Starting at the line with "ob = finish(name, mat)" in it, reproduce each line below through the last one, exactly, and include nothing else.
DATA RECORDS Block Start
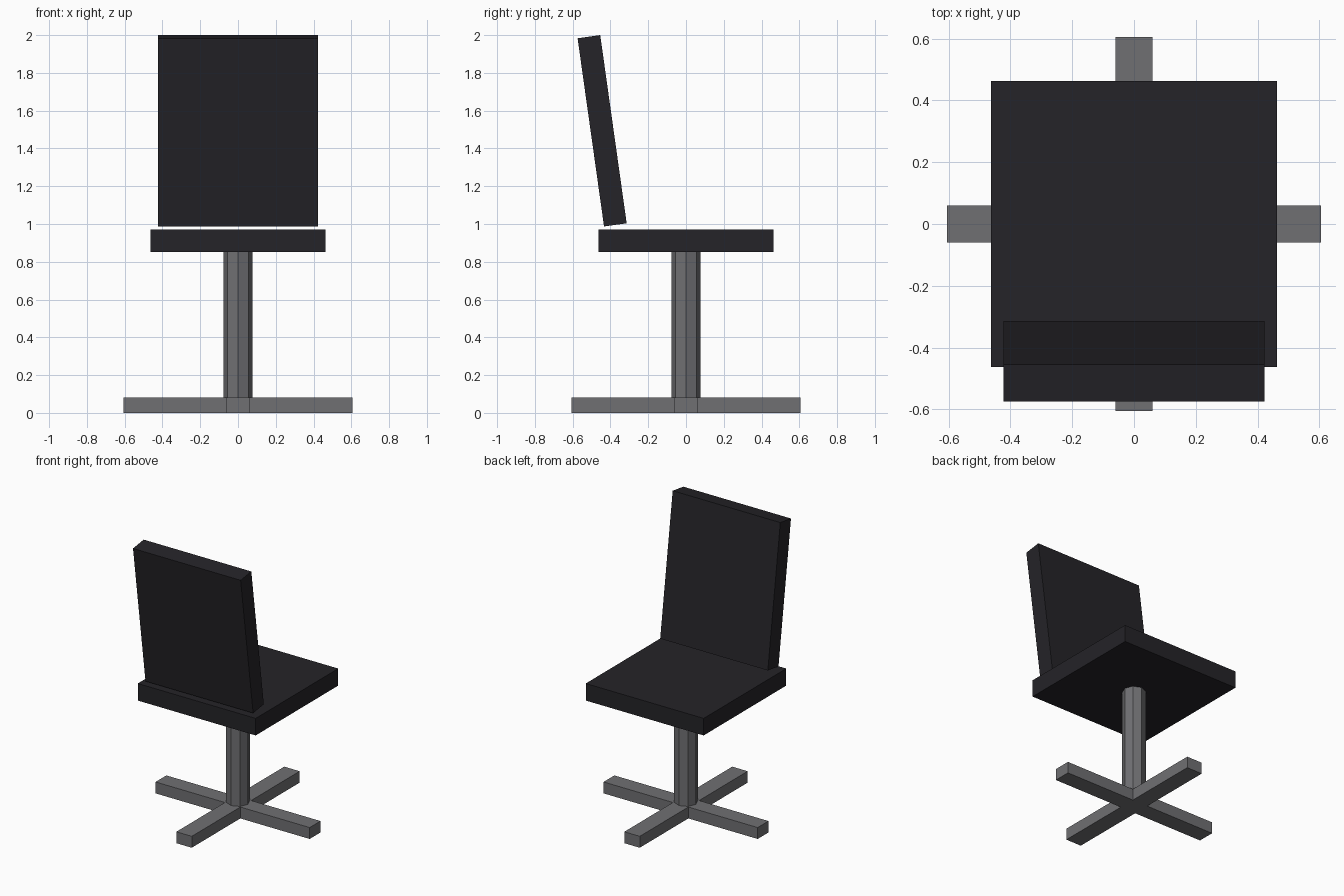
import bpy
import math

if "Cube" in bpy.data.objects:
    bpy.data.objects.remove(bpy.data.objects["Cube"])


def material(name, rgb):
    m = bpy.data.materials.new(name)
    m.diffuse_color = (*rgb, 1)
    m.use_nodes = True
    m.node_tree.nodes["Principled BSDF"].inputs["Base Color"].default_value = m.diffuse_color
    return m


black = material("black_padding", (0.018, 0.017, 0.021))
metal = material("grey_metal", (0.16, 0.16, 0.17))


def finish(name, mat):
    ob = bpy.context.object
    ob.name = name
    ob.data.materials.append(mat)
    return ob


def box(name, size, loc, mat, tilt=0):
    bpy.ops.mesh.primitive_cube_add(size=1, location=loc)
    ob = finish(name, mat)
    ob.scale = size
    ob.rotation_euler.x = math.radians(tilt)
    return ob


# Crossed floor bars
box("base_bar_x", (1.21, 0.121, 0.081), (0, 0, 0.0405), metal)
box("base_bar_y", (0.121, 1.21, 0.081), (0, 0, 0.0405), metal)

# Eight-sided column from base to seat
bottom, top = 0.079, 0.851
bpy.ops.mesh.primitive_cylinder_add(vertices=8, radius=0.077, depth=top - bottom,
                                    location=(0, 0, (top + bottom) / 2))
finish("column", metal)

# Seat pad
box("seat", (0.926, 0.926, 0.121), (0, 0, 0.911), black)

# Backrest, leaning towards -y
box("backrest", (0.845, 0.121, 1.006), (0, -0.444, 1.4935), black, tilt=8)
DATA RECORDS Block End
→ EXERCISE RESPONSE
    ob = finish(name, mat)
    ob.scale = size
    ob.rotation_euler.x = math.radians(tilt)
    return ob


# Crossed floor bars
box("base_bar_x", (1.21, 0.121, 0.081), (0, 0, 0.0405), metal)
box("base_bar_y", (0.121, 1.21, 0.081), (0, 0, 0.0405), metal)

# Eight-sided column from base to seat
bottom, top = 0.079, 0.851
bpy.ops.mesh.primitive_cylinder_add(vertices=8, radius=0.077, depth=top - bottom,
                                    location=(0, 0, (top + bottom) / 2))
finish("column", metal)

# Seat pad
box("seat", (0.926, 0.926, 0.121), (0, 0, 0.911), black)

# Backrest, leaning towards -y
box("backrest", (0.845, 0.121, 1.006), (0, -0.444, 1.4935), black, tilt=8)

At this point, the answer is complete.